I know what it is to not trust sleep as mine was often invaded by a drunken father who needed company when he got home. I can relate to that uncertainty that can replace the simple dignity of a safe place to rest. Sometimes happy other times enraged my father would take us on his nightly journeys. There is one difference though my uncertainty had some certainty. I knew the players, more or less what to expect but the homeless man is opened wide and raw to a world that no doubt feels very unsafe and it cracked him.
Mercedes takes us down the alphabet of despair and sneaks in collective movements. I like how she uses the subversive nature of language by mocking the language of progress and placing it next to words and phrases like “Women’s Memorial Walk” and “Unceded Coast Salish land” which bring us back to reality. In these movements there is anger but not one turned inward it is facing in the right direction and it is the wind in the sails of those who fight for change. This sad, lonely man on the train appeared to have turned his anger inward, to have given up and we all know that we are never more dangerous than when we have nothing to lose. Perhaps it is this fact that made his words so frightening.
~ All my relations ~ Jonina
p.s. Many thanks to Betsy for inviting me to be the guest reader this month. I so enjoy reading the pieces you offer and have found the conversation offers time to contemplate the meaning of each piece. Thank you Mercedes and Betsy for your offering of words and the invitation to dialogue.
These excerpts read like a decoder ring message.
Places for people.
Oscar, displaced. In Denis’ place. Construction around her creating new space.
Netflix taking over video store space, the virtual displacing the tangible. Now our entertainment requires less space, but that hasn’t freed up any space for, say, empathy. People in need: the man on the train.

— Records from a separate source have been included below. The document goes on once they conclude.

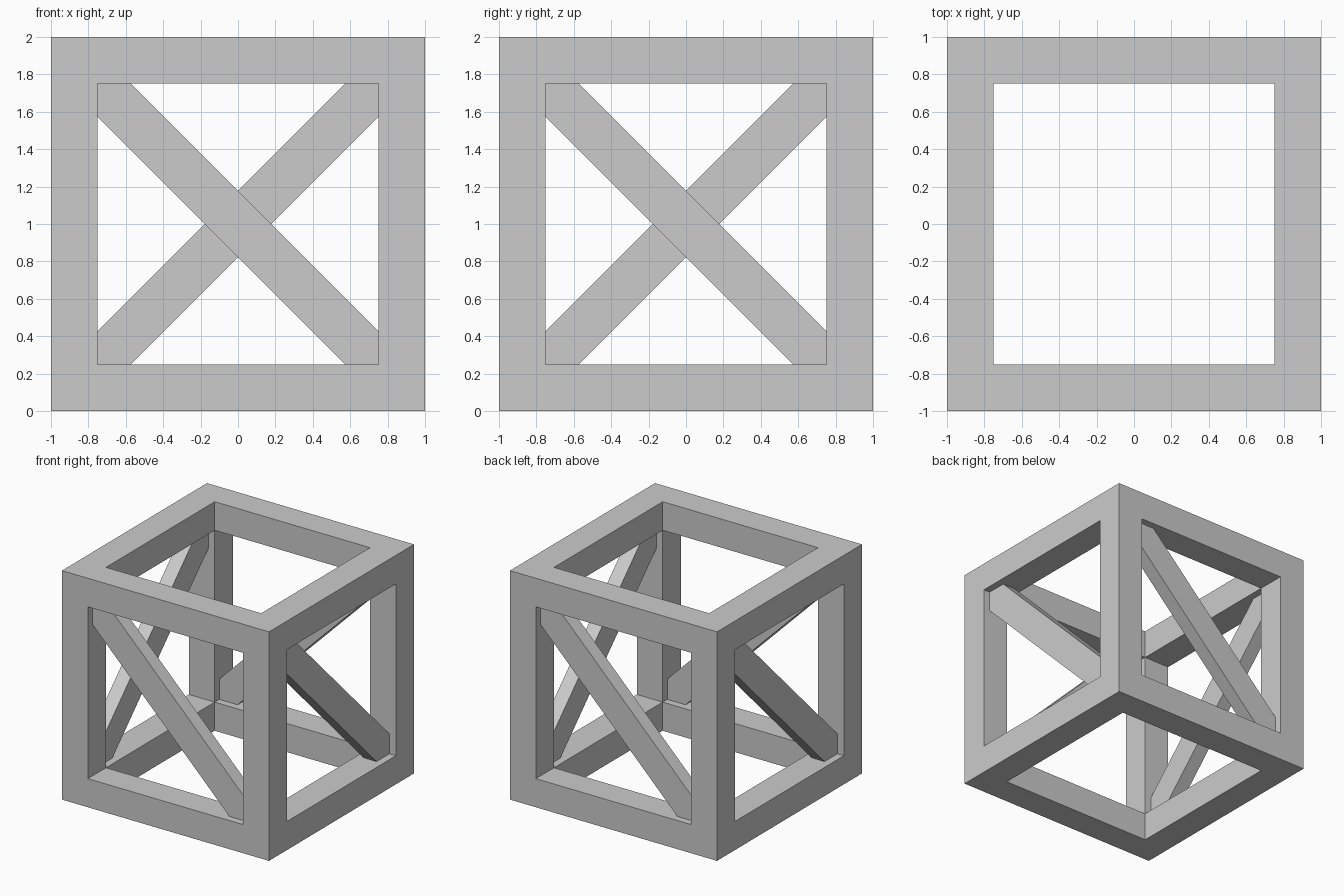
import bpy, bmesh
from math import pi
from itertools import product
from mathutils import Matrix

if "Cube" in bpy.data.objects:
    bpy.data.objects.remove(bpy.data.objects["Cube"])

OUT, INN = 1.0, 0.75           # outer and opening half-widths
A = 0.177                      # brace corner cut along the opening edge
Y0, Y1 = -0.9375, -0.8125      # brace front and back planes


def finish(name, bm):
    bmesh.ops.remove_doubles(bm, verts=bm.verts, dist=1e-4)
    bmesh.ops.recalc_face_normals(bm, faces=bm.faces)
    me = bpy.data.meshes.new(name)
    bm.to_mesh(me)
    bm.free()
    ob = bpy.data.objects.new(name, me)
    bpy.context.collection.objects.link(ob)
    return ob


# Cube frame: seamless skin over the corner and edge cells of a 3x3x3 grid
cuts = [-OUT, -INN, INN, OUT]


def solid(c):
    return all(0 <= i <= 2 for i in c) and list(c).count(1) <= 1


bm = bmesh.new()
for cell in product(range(3), repeat=3):
    if not solid(cell):
        continue
    for axis, side in product(range(3), (0, 1)):
        near = list(cell)
        near[axis] += 1 if side else -1
        if solid(near):
            continue
        u, v = [k for k in range(3) if k != axis]
        quad = []
        for du, dv in ((0, 0), (1, 0), (1, 1), (0, 1)):
            p = list(cell)
            p[axis] += side
            p[u] += du
            p[v] += dv
            co = [cuts[i] for i in p]
            quad.append(bm.verts.new((co[0], co[1], co[2] + 1)))
        bm.faces.new(quad)
finish("cube_frame", bm)

# Diagonal braces: one recessed plank per side, trimmed to the opening
half = [(-INN, INN - A), (-INN, INN), (-INN + A, INN)]
profile = half + [(-x, -z) for x, z in half]
for i, side in enumerate(("front", "right", "back", "left")):
    bm = bmesh.new()
    face = bm.faces.new([bm.verts.new((x, Y0, z + 1)) for x, z in profile])
    ext = bmesh.ops.extrude_face_region(bm, geom=[face], use_keep_orig=True)
    moved = [g for g in ext["geom"] if isinstance(g, bmesh.types.BMVert)]
    bmesh.ops.translate(bm, verts=moved, vec=(0, Y1 - Y0, 0))
    bm.transform(Matrix.Rotation(i * pi / 2, 4, 'Z'))
    finish(side + "_brace", bm)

The space around us is getting bigger (personal space) and we like it that way.
B bourgeois sanctuary
The mentally ill get right inside personal space and poke around. Where else is there? “I’m afraid of me. Afraid of you. I don’t know what to do. I’m so afraid. I can’t go on like this. I’m so afraid … afraid what I might do to you.”
Way to cut to the chase, buddy. Right on the nose.
Cringe at the mother’s choice to cover her daughter’s ears. But I empathize. What else can you do but protect your kids?
S social housing now!
Mercedes and I met in person (we had before on the page) last April. We were the featured readers in Lunch Poems at SFU. It was left up to us to decide the reading order. As we discussed it Oscar experienced something she rarely experiences. When she acknowledged her reading would be “kinda heavy” Mercedes immediately replied “Mine is too!” And, they laughed with mutual relief. It was an intense reading in which everyone was deeply engaged and Oscar knew she wanted to “read” again with Mercedes in the salon. Mercedes’ line “Y youyouyouyouyou” will forever be lodged in Oscar’s head.That said, you dear readers, continue to be the salon. One thing that struck me about the comments this month is the ways in which you are extending our texts with your own thoughts and writing. Taking it further! This is when writing is at its full force.